# Work instruction:
Provide nothing except how many lines of the data contain the word "True".

# Exercise materials:
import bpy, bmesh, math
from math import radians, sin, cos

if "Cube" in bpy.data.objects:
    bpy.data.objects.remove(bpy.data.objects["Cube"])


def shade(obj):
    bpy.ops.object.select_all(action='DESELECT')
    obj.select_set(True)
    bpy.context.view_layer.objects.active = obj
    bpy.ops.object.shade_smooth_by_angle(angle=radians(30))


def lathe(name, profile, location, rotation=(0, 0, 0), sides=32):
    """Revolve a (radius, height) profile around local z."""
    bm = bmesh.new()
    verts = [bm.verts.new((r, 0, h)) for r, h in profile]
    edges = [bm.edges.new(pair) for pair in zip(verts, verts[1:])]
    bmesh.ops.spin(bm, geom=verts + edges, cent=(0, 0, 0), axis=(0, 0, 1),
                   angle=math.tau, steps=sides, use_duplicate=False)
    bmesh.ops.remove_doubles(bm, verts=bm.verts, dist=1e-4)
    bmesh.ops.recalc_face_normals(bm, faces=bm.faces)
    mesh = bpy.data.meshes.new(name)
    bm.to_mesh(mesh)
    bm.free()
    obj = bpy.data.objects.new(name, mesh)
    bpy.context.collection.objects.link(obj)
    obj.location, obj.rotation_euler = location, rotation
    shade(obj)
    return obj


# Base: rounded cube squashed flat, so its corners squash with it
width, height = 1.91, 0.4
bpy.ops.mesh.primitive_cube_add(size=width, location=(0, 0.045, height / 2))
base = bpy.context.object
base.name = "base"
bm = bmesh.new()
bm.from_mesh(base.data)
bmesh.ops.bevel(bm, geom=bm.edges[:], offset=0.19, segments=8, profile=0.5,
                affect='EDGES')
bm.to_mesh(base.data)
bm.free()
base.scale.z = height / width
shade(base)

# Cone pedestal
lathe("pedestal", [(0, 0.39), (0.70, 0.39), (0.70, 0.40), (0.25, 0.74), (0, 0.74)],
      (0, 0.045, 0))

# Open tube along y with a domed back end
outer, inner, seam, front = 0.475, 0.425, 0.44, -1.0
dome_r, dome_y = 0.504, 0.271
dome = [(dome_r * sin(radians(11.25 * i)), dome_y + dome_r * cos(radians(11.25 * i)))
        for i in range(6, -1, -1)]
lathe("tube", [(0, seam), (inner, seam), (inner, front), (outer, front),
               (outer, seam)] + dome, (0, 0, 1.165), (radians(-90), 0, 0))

---

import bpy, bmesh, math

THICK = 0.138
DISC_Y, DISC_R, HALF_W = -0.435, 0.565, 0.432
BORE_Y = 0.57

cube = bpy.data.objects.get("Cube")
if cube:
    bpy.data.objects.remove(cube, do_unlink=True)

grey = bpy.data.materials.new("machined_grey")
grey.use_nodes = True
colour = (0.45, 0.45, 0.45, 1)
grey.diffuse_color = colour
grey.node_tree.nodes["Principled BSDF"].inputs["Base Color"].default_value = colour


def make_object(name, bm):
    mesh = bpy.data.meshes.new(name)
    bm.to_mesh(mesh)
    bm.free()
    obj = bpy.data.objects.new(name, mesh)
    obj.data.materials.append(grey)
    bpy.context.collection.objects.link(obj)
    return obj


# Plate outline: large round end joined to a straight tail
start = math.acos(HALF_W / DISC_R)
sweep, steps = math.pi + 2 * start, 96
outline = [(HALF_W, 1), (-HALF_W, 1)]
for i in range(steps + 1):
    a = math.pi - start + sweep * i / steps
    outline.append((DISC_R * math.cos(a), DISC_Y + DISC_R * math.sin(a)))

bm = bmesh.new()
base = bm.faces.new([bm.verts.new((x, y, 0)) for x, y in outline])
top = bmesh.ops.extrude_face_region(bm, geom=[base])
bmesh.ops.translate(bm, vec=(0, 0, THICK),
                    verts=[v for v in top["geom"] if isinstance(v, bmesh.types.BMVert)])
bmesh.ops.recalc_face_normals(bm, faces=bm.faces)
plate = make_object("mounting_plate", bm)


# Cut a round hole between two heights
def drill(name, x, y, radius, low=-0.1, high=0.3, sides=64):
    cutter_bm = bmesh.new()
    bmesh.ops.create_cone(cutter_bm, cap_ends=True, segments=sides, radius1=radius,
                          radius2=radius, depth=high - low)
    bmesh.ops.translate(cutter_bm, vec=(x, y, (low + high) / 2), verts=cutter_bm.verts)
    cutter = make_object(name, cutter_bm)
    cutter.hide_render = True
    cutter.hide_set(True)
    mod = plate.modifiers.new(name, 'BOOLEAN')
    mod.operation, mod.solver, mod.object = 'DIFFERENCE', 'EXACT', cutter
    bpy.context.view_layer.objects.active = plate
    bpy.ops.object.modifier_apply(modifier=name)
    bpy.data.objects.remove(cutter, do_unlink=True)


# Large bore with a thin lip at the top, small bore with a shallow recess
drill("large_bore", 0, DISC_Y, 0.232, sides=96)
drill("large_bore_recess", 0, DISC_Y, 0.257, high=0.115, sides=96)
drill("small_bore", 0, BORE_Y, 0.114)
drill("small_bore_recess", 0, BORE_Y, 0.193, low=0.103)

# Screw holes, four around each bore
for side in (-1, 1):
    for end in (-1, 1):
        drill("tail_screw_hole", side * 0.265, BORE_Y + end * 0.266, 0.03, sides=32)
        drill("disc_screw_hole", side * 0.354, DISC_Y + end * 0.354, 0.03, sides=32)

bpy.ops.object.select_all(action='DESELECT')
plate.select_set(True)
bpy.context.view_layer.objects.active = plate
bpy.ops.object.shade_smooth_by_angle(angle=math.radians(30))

# Answer to the exercise:
8